| Exercise requirements |
The answer must consist of every line from the data that holds the string "import".
---------- Exercise data ----------
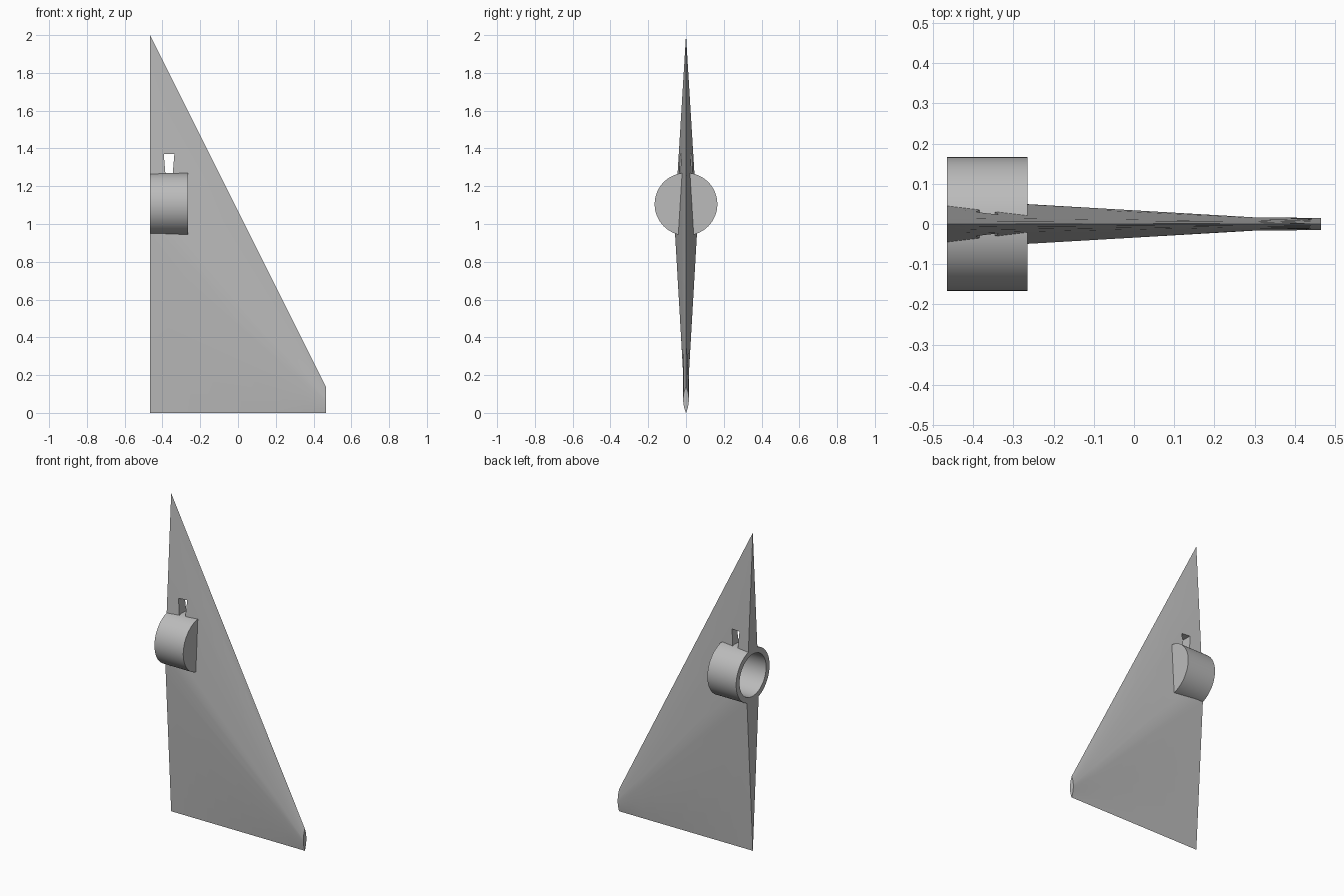
import bpy, bmesh, math

old = bpy.data.objects.get("Cube")
if old:
    bpy.data.objects.remove(old, do_unlink=True)

grey = bpy.data.materials.new("plain grey")
grey.use_nodes = True
colour = (0.5, 0.5, 0.5, 1)
grey.diffuse_color = colour
grey.node_tree.nodes["Principled BSDF"].inputs["Base Color"].default_value = colour

BACK, TIP = -0.465, 0.465
AXIS_Z, RADIUS, BORE = 1.105, 0.166, 0.132


def loft(name, rings, closed=False):
    """Skin a list of equal rings of points and cap both ends."""
    bm = bmesh.new()
    loops = [[bm.verts.new(p) for p in ring] for ring in rings]
    for a, b in zip(loops, loops[1:]):
        n = len(a)
        for i in range(n):
            j = (i + 1) % n
            bm.faces.new((a[i], a[j], b[j], b[i]))
    bm.faces.new(loops[0])
    bm.faces.new(loops[-1])
    bmesh.ops.recalc_face_normals(bm, faces=bm.faces)
    mesh = bpy.data.meshes.new(name)
    bm.to_mesh(mesh)
    bm.free()
    mesh.materials.append(grey)
    obj = bpy.data.objects.new(name, mesh)
    bpy.context.collection.objects.link(obj)
    return obj


def circle(x, r, n=64):
    return [(x, r * math.cos(math.tau * i / n), AXIS_Z + r * math.sin(math.tau * i / n))
            for i in range(n)]


def activate(obj):
    bpy.ops.object.select_all(action="DESELECT")
    obj.select_set(True)
    bpy.context.view_layer.objects.active = obj


def cut(obj, cutter):
    cutter.hide_render = True
    mod = obj.modifiers.new("cut", "BOOLEAN")
    mod.operation, mod.solver, mod.object = "DIFFERENCE", "EXACT", cutter
    activate(obj)
    bpy.ops.object.modifier_apply(modifier=mod.name)
    bpy.data.objects.remove(cutter, do_unlink=True)


def section(x, half, bulge, steps=16):
    """Fin section: a diamond that swells into a lens as bulge goes to 1."""
    top = 2 - 2 * (x - BACK)

    def width(t):
        diamond = 1 - abs(2 * t - 1)
        lens = 4 * t * (1 - t)
        return half * (diamond + (lens - diamond) * bulge)
    ts = [i / steps for i in range(steps + 1)]
    return ([(x, -width(t), top * t) for t in ts] +
            [(x, width(t), top * t) for t in reversed(ts[1:-1])])


# Tapered fin
fin = loft("fin", [section(BACK, 0.061, 0), section(0.3, 0.0165, 0.4),
                   section(TIP, 0.015, 1)])

# Tapered slot through the fin, then room for the socket
slot = loft("slot_cutter", [
    [(-0.365 + sx * w, sy * 0.2, z) for sx, sy in ((-1, -1), (1, -1), (1, 1), (-1, 1))]
    for z, w in ((1.2, 0.014), (1.37, 0.028))])
cut(fin, slot)
cut(fin, loft("socket_cutter", [circle(BACK - 0.1, RADIUS - 0.004),
                                circle(-0.269, RADIUS - 0.004)]))

# Round socket, open at the back and closed towards the tip
socket = loft("socket", [circle(-0.265, RADIUS), circle(BACK, RADIUS),
                         circle(BACK, BORE), circle(-0.3, BORE)])

for part in (fin, socket):
    activate(part)
    bpy.ops.object.shade_smooth_by_angle(angle=math.radians(30))
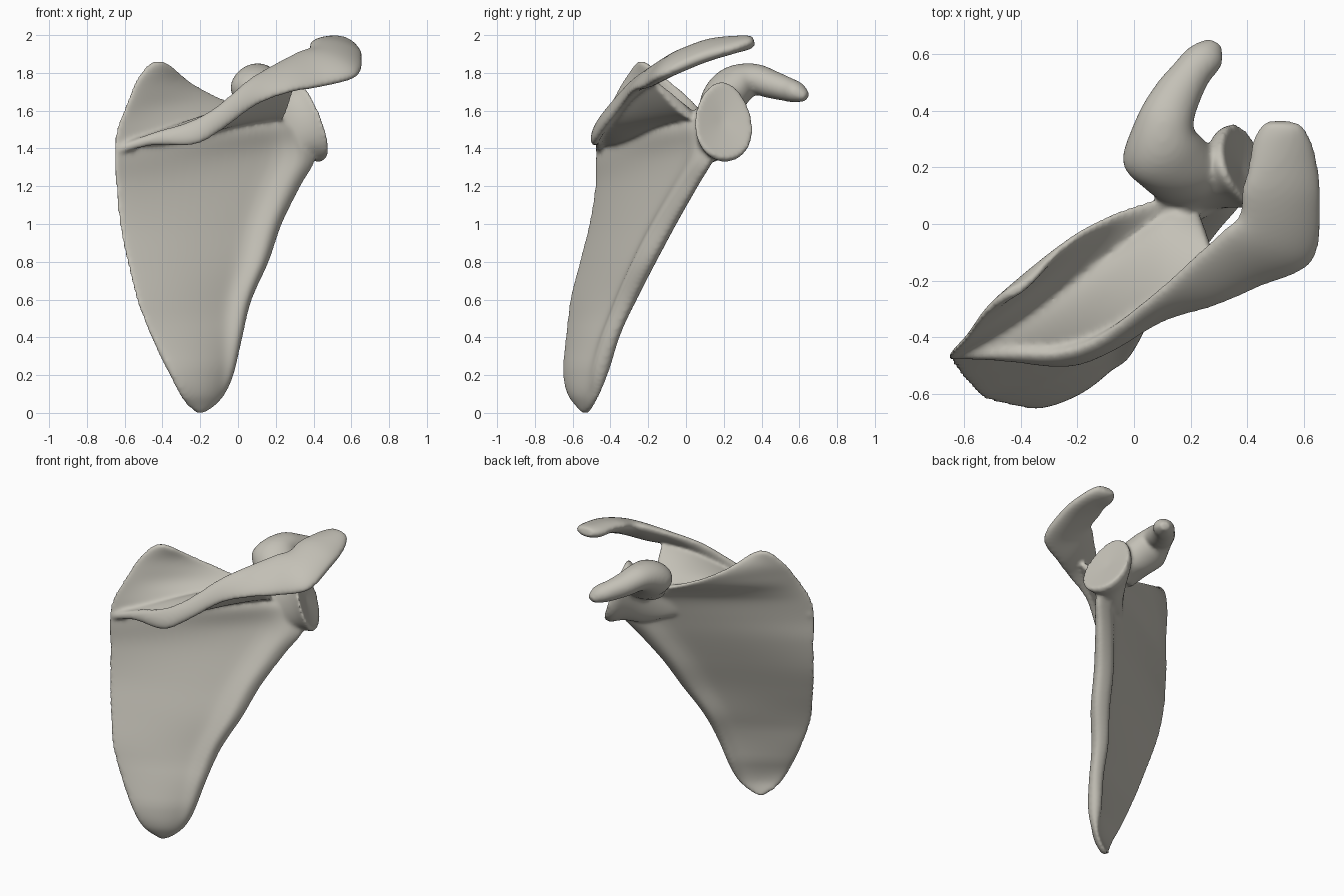
import bpy
import bmesh
import math
from mathutils import Vector

default_cube = bpy.data.objects.get("Cube")
if default_cube:
    bpy.data.objects.remove(default_cube, do_unlink=True)


def spline(rows, steps):
    """Smoothly interpolate rows of numbers (Catmull-Rom)."""
    result = []
    last = len(rows) - 1
    for i in range(last):
        before, start = rows[max(i - 1, 0)], rows[i]
        end, after = rows[i + 1], rows[min(i + 2, last)]
        for k in range(steps):
            t = k / steps
            result.append([
                b + 0.5 * t * (c - a + t * (2 * a - 5 * b + 4 * c - d
                                            + t * (3 * (b - c) + d - a)))
                for a, b, c, d in zip(before, start, end, after)])
    result.append(list(rows[last]))
    return result


def skin(bm, loops, first_tip, last_tip):
    """Bridge a series of closed loops and close both ends with fans."""
    rings = [[bm.verts.new(point) for point in loop] for loop in loops]
    count = len(rings[0])
    faces = []
    for lower, upper in zip(rings, rings[1:]):
        for i in range(count):
            j = (i + 1) % count
            faces.append(bm.faces.new((lower[i], lower[j], upper[j], upper[i])))
    for ring, tip in ((rings[0], first_tip), (rings[-1], last_tip)):
        centre = bm.verts.new(tip)
        for i in range(count):
            faces.append(bm.faces.new((ring[i], ring[(i + 1) % count], centre)))
    bmesh.ops.recalc_face_normals(bm, faces=faces)


def loft(bm, rows, steps=6, sides=28, taper=0.0, dish=0.0):
    """Oval sections: centre, half-width vector, half thickness."""
    rows = spline(rows, steps)
    centres = [Vector(row[:3]) for row in rows]
    last = len(rows) - 1
    loops = []
    for i, row in enumerate(rows):
        along = (centres[min(i + 1, last)] - centres[max(i - 1, 0)]).normalized()
        wide = Vector(row[3:6])
        thin = along.cross(wide).normalized() * row[6]
        loop = []
        for k in range(sides):
            angle = math.tau * k / sides
            c, s = math.cos(angle), math.sin(angle)
            loop.append(centres[i] + wide * c + thin * s * (1 - taper * c))
        loops.append(loop)
    skin(bm, loops, centres[0], centres[-1] - along * dish)


def add_blade(bm):
    # height, inner edge x y, outer edge x y, belly, outer rim thickness
    rows = [
        (0.00, -0.22, -0.54, -0.18, -0.52, 0.00, 0.00),
        (0.04, -0.27, -0.58, -0.12, -0.49, 0.01, 0.00),
        (0.10, -0.31, -0.62, -0.07, -0.46, 0.02, 0.00),
        (0.20, -0.36, -0.64, -0.03, -0.43, 0.02, 0.02),
        (0.40, -0.46, -0.63, 0.02, -0.37, 0.02, 0.04),
        (0.60, -0.54, -0.61, 0.07, -0.28, 0.02, 0.06),
        (0.80, -0.59, -0.56, 0.16, -0.18, 0.02, 0.07),
        (1.00, -0.63, -0.51, 0.23, -0.07, 0.02, 0.07),
        (1.20, -0.65, -0.48, 0.33, 0.05, 0.01, 0.06),
        (1.35, -0.66, -0.48, 0.41, 0.14, 0.00, 0.05),
        (1.48, -0.65, -0.46, 0.36, 0.16, 0.00, 0.02),
        (1.55, -0.63, -0.44, 0.24, 0.13, -0.01, 0.01),
        (1.62, -0.60, -0.41, 0.02, 0.07, -0.01, 0.00),
        (1.69, -0.57, -0.37, -0.14, 0.00, 0.00, 0.00),
        (1.76, -0.54, -0.33, -0.26, -0.09, 0.00, 0.00),
        (1.83, -0.49, -0.28, -0.34, -0.18, 0.00, 0.00),
        (1.86, -0.45, -0.25, -0.39, -0.22, 0.00, 0.00)]
    across = 28
    loops = []
    for z, xi, yi, xo, yo, belly, rim in spline(rows, 5):
        inner, outer = Vector((xi, yi, z)), Vector((xo, yo, z))
        span = outer - inner
        back = Vector((span.y, -span.x, 0)).normalized()
        low = 0.02 * max(0, 1 - abs(z / 0.25 - 1))
        loop = []
        for k in range(across * 2):
            angle = math.pi * k / across
            u = 0.5 - 0.5 * math.cos(angle)
            side = math.copysign(1, math.sin(angle))
            point = inner + span * u
            half = 0.02 + low + rim * math.exp(-((u - 0.92) / 0.09) ** 2)
            # Swelling under the root of the ridge, on the front only
            if side > 0:
                reach = point.x + 0.65
                half += 0.08 * reach * math.exp(
                    -((z - 1.42 - 0.17 * reach) / 0.12) ** 2)
            half *= abs(math.sin(angle)) ** 0.6
            bow = belly * math.sin(math.pi * u)
            loop.append(point + back * (bow + side * half))
        loops.append(loop)
    skin(bm, loops, sum(loops[0], Vector()) / len(loops[0]),
         sum(loops[-1], Vector()) / len(loops[-1]))


bm = bmesh.new()
add_blade(bm)

# Neck widening into the dished, pear-shaped socket
loft(bm, [(0.05, -0.05, 1.46, 0, 0, 0.08, 0.005),
          (0.16, 0.04, 1.47, 0, 0, 0.13, 0.03),
          (0.25, 0.11, 1.49, -0.02, 0, 0.17, 0.07),
          (0.32, 0.16, 1.52, -0.05, 0, 0.18, 0.12),
          (0.37, 0.19, 1.54, -0.07, 0, 0.21, 0.16),
          (0.395, 0.20, 1.55, -0.07, 0, 0.2, 0.16)],
     taper=0.15, dish=0.02)

# Hooked process rising from a broad root and reaching forward
loft(bm, [(0.21, 0.12, 1.54, 0.10, 0.04, 0, 0.06),
          (0.17, 0.18, 1.64, 0.15, 0.03, -0.02, 0.11),
          (0.10, 0.26, 1.73, 0.14, 0.04, 0, 0.11),
          (0.11, 0.36, 1.765, 0.10, -0.02, 0, 0.085),
          (0.15, 0.45, 1.74, 0.075, -0.04, 0, 0.075),
          (0.20, 0.53, 1.715, 0.065, -0.03, 0, 0.065),
          (0.25, 0.59, 1.695, 0.06, -0.03, 0, 0.055),
          (0.28, 0.64, 1.67, 0.03, -0.01, 0, 0.025)])

# Crest of the ridge, twisting into the flat shoulder tip
loft(bm, [(-0.64, -0.46, 1.39, 0, 0, 0.02, 0.02),
          (-0.45, -0.46, 1.45, 0, 0.01, 0.035, 0.025),
          (-0.25, -0.47, 1.48, -0.02, 0.02, 0.06, 0.03),
          (-0.10, -0.42, 1.56, -0.02, 0.02, 0.06, 0.03),
          (0.08, -0.30, 1.70, -0.02, 0.04, 0.07, 0.03),
          (0.25, -0.20, 1.78, -0.03, 0.09, 0.08, 0.035),
          (0.38, -0.12, 1.82, -0.06, 0.10, 0.09, 0.045),
          (0.50, -0.05, 1.855, -0.13, 0.08, 0.07, 0.05),
          (0.52, 0.10, 1.915, -0.14, 0.02, 0.04, 0.05),
          (0.52, 0.22, 1.945, -0.12, -0.03, 0.02, 0.045),
          (0.51, 0.32, 1.96, -0.09, -0.02, 0, 0.04),
          (0.51, 0.36, 1.97, -0.05, 0, 0, 0.025)])

# Wall joining the crest to the blade, thicker at its root
loft(bm, [(-0.58, -0.44, 1.43, 0, -0.02, 0, 0.015),
          (-0.45, -0.40, 1.45, 0, -0.07, 0, 0.03),
          (-0.25, -0.335, 1.50, 0, -0.13, -0.01, 0.045),
          (-0.07, -0.25, 1.56, -0.02, -0.17, 0, 0.05),
          (0.12, -0.14, 1.63, 0, -0.18, 0.07, 0.05),
          (0.27, -0.08, 1.67, 0.04, -0.12, 0.12, 0.025)],
     taper=0.4)

mesh = bpy.data.meshes.new("shoulder_blade")
bm.to_mesh(mesh)
bm.free()
bone = bpy.data.objects.new("shoulder_blade", mesh)
bpy.context.collection.objects.link(bone)

# Fuse the parts into one smooth surface
fuse = bone.modifiers.new("fuse_parts", 'REMESH')
fuse.mode = 'VOXEL'
fuse.voxel_size = 0.011
fuse.use_smooth_shade = True
soften = bone.modifiers.new("soften_joins", 'SMOOTH')
soften.factor = 0.5
soften.iterations = 14

colour = (0.55, 0.53, 0.47, 1)
material = bpy.data.materials.new("warm grey bone")
material.use_nodes = True
material.diffuse_color = colour
shader = next(n for n in material.node_tree.nodes if n.type == 'BSDF_PRINCIPLED')
shader.inputs["Base Color"].default_value = colour
mesh.materials.append(material)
----------
| Written answer |
import bpy, bmesh, math
import bpy
import bmesh
import math
from mathutils import Vector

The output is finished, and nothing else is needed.